Avoiding a NOID for Mixed-Use Community Plan

A new regional center client approached our law firm seeking assistance with a response to a Notice of Intent to Deny (“NOID”) that its investors had received. The project at issue was associated with the development of a large mixed-use, community master plan that was to be developed, through several tranches, over the coming decade. It also involved a well-known project developer and was a prominent real estate project in a big city.

All the investors were at risk of receiving I-526 denials. At the heart of the NOID was an option presented to investors that USCIS interpreted as “an arrangement for the exchange of real estate in return for the petitioner’s capital contribution.” Such an interpretation means that the arrangement violates a pivotal finding under Matter of Izummi. We made several arguments explaining why USCIS’s interpretation of the language, contained in the documents, was inapposite and not comparable to the circumstances presented under Matter of Izummi. We also presented clear arguments demonstrating that the investors’ investments were truly at risk and that the project’s offering complied with EB-5 requirements. Last, we restructured some of the offending clauses and made a strong argument that such changes were not material under EB-5 law. Based on our response, USCIS approved the investors’ petitions and a number of investors have gone on to file their respective I-829 petitions.

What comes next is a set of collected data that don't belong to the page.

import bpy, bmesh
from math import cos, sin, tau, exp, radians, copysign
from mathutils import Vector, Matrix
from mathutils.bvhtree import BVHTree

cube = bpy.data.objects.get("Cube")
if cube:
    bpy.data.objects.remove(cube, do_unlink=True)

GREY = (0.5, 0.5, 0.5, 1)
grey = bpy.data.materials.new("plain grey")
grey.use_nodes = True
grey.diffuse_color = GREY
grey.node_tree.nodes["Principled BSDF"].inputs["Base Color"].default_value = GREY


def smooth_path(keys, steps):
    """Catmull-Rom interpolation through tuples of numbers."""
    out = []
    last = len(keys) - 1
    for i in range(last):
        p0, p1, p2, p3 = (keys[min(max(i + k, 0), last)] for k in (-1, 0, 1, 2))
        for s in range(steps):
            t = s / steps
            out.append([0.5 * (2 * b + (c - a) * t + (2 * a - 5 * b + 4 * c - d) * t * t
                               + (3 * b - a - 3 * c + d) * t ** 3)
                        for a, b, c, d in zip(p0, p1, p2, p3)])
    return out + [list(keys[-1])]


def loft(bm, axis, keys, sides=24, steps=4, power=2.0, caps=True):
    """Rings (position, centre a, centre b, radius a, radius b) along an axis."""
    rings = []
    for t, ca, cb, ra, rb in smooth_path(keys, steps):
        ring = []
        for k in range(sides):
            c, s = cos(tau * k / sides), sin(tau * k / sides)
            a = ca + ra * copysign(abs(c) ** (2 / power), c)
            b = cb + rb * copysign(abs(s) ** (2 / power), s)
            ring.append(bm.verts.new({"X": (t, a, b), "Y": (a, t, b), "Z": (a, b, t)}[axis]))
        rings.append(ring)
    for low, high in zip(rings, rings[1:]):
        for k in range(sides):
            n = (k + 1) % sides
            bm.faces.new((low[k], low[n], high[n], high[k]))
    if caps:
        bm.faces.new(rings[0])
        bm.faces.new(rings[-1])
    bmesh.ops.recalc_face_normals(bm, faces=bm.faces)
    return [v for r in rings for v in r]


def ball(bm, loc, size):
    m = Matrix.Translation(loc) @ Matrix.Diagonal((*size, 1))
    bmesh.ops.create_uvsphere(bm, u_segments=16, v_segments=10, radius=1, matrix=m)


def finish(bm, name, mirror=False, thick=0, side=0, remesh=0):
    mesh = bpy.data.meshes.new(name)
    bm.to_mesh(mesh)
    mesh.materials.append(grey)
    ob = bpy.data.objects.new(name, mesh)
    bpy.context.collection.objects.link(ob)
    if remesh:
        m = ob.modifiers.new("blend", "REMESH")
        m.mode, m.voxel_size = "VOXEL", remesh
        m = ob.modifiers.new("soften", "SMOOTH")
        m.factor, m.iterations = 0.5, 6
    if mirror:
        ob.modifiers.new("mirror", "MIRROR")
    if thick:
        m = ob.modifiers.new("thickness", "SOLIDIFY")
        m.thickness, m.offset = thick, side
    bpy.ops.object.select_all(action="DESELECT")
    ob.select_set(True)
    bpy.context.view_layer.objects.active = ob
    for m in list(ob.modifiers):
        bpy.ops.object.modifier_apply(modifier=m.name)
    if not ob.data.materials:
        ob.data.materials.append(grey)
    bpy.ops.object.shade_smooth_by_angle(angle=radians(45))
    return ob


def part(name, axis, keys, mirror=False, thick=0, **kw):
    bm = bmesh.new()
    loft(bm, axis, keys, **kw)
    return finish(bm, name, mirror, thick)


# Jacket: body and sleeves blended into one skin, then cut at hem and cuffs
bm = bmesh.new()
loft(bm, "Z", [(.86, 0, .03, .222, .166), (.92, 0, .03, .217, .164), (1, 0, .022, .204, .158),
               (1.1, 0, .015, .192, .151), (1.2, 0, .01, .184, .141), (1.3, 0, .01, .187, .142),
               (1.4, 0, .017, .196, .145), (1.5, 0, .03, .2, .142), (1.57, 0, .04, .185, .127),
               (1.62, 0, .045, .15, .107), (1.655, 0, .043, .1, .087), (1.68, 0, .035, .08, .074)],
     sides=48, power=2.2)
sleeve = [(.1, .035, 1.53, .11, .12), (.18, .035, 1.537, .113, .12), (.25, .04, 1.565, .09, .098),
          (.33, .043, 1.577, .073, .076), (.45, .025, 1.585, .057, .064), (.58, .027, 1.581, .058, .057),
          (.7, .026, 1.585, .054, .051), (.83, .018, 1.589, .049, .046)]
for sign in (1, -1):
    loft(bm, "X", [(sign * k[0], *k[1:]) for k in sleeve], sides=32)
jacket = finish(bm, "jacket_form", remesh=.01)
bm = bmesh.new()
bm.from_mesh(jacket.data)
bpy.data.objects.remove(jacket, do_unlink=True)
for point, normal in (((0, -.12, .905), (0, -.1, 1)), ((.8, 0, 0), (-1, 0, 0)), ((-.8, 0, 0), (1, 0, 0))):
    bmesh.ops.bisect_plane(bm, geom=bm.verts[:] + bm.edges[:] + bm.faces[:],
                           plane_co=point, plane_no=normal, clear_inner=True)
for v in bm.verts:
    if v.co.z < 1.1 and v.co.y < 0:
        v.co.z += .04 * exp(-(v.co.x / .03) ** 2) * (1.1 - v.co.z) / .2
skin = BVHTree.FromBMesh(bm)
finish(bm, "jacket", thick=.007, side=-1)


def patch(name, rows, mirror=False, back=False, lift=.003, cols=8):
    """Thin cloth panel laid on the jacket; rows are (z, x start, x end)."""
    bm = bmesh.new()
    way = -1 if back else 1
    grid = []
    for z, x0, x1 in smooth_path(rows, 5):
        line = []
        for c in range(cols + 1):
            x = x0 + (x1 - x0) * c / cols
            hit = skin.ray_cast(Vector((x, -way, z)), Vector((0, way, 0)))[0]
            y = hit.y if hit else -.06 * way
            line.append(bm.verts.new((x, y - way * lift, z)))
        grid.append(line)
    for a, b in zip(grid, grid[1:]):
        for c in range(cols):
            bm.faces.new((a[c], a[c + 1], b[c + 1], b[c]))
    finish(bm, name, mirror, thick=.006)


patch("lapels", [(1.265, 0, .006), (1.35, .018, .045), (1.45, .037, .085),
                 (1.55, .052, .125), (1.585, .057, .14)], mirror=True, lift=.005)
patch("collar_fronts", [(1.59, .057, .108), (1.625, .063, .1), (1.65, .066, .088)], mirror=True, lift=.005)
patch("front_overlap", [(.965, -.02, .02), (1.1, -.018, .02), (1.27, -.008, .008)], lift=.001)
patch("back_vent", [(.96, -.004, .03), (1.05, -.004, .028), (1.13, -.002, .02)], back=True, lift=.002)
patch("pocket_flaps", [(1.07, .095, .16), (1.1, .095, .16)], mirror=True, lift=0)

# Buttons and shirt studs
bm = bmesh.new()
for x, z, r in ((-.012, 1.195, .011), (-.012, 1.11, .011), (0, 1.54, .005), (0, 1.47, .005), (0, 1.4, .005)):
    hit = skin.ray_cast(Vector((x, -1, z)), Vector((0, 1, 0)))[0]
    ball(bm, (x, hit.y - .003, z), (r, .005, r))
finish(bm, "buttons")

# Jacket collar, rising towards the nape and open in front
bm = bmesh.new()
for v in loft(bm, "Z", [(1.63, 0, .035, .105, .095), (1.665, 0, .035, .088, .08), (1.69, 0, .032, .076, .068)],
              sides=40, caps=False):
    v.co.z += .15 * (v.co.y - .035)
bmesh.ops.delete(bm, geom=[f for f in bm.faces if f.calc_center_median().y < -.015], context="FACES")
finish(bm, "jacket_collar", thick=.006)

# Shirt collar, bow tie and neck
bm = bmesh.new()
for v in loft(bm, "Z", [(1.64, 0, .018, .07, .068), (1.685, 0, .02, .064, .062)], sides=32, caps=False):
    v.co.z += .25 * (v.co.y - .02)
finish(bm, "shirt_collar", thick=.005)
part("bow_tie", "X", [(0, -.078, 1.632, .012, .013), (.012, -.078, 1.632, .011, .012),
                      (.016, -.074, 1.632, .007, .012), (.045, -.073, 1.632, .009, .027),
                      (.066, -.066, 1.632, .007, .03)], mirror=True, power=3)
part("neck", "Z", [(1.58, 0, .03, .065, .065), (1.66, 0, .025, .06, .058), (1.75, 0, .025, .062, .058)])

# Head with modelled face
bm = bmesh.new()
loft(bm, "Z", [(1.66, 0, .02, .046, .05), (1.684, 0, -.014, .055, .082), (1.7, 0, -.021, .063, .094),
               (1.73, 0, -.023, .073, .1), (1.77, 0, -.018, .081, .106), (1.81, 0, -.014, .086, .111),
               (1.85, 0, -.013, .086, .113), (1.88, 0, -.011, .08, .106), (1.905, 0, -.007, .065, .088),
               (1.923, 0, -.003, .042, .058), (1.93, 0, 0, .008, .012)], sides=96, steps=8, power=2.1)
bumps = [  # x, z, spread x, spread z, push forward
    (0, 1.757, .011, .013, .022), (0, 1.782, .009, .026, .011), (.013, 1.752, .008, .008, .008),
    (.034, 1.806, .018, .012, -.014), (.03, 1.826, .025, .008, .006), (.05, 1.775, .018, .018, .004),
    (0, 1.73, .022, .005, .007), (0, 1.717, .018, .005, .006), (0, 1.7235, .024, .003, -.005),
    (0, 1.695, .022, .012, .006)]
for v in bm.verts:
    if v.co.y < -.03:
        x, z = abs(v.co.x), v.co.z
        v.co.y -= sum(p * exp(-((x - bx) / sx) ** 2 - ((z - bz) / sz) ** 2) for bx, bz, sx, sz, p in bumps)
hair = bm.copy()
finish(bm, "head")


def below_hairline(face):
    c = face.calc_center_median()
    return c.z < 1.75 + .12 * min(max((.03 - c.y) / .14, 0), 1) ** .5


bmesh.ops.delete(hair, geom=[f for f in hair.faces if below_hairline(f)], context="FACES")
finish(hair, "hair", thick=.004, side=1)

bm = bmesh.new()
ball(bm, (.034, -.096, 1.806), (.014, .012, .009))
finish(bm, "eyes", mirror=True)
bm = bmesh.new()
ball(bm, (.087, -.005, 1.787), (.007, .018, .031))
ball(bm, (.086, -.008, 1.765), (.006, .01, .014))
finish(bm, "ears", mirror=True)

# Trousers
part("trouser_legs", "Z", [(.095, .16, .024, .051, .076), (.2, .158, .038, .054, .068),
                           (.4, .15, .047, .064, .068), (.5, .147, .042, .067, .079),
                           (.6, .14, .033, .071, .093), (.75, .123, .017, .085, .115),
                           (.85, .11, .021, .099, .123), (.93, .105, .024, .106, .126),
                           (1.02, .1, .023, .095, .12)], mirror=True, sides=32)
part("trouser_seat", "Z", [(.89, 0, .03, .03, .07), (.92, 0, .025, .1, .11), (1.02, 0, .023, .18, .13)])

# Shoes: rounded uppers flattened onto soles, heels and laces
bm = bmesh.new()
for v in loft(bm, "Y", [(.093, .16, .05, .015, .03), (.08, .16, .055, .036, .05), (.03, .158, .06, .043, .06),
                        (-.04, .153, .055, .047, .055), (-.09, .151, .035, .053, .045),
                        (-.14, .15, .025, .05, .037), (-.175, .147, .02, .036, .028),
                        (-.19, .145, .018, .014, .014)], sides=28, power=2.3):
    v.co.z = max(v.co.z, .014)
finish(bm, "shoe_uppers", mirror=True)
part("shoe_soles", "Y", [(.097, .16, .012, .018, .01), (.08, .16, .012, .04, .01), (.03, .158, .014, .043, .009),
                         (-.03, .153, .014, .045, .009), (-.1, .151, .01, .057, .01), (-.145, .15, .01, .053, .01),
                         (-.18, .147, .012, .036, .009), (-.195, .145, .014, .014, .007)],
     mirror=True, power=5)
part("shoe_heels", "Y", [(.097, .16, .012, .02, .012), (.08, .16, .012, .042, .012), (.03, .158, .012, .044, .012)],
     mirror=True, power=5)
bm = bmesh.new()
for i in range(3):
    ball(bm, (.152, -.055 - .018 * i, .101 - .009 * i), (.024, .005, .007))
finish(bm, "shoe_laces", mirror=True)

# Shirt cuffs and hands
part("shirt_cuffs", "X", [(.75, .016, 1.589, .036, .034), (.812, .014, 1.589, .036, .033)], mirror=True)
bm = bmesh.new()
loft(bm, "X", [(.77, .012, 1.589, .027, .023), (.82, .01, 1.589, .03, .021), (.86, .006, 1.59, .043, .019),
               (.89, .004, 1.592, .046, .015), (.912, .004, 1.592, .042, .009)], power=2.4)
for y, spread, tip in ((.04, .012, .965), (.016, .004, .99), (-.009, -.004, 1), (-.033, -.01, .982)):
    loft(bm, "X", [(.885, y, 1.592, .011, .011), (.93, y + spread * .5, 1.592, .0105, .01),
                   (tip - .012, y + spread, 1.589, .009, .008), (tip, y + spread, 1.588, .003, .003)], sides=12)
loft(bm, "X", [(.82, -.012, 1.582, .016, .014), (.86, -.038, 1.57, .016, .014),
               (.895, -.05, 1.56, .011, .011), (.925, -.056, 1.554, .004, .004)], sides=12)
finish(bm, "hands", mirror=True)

The regional center has since raised millions of dollars through several other tranches related to the Master Plan project. The EB-5 funds, stemming from these tranches, have been used to create thousands of jobs for US workers and have been applied to a mass scale development that has been a boon to the city’s residential market.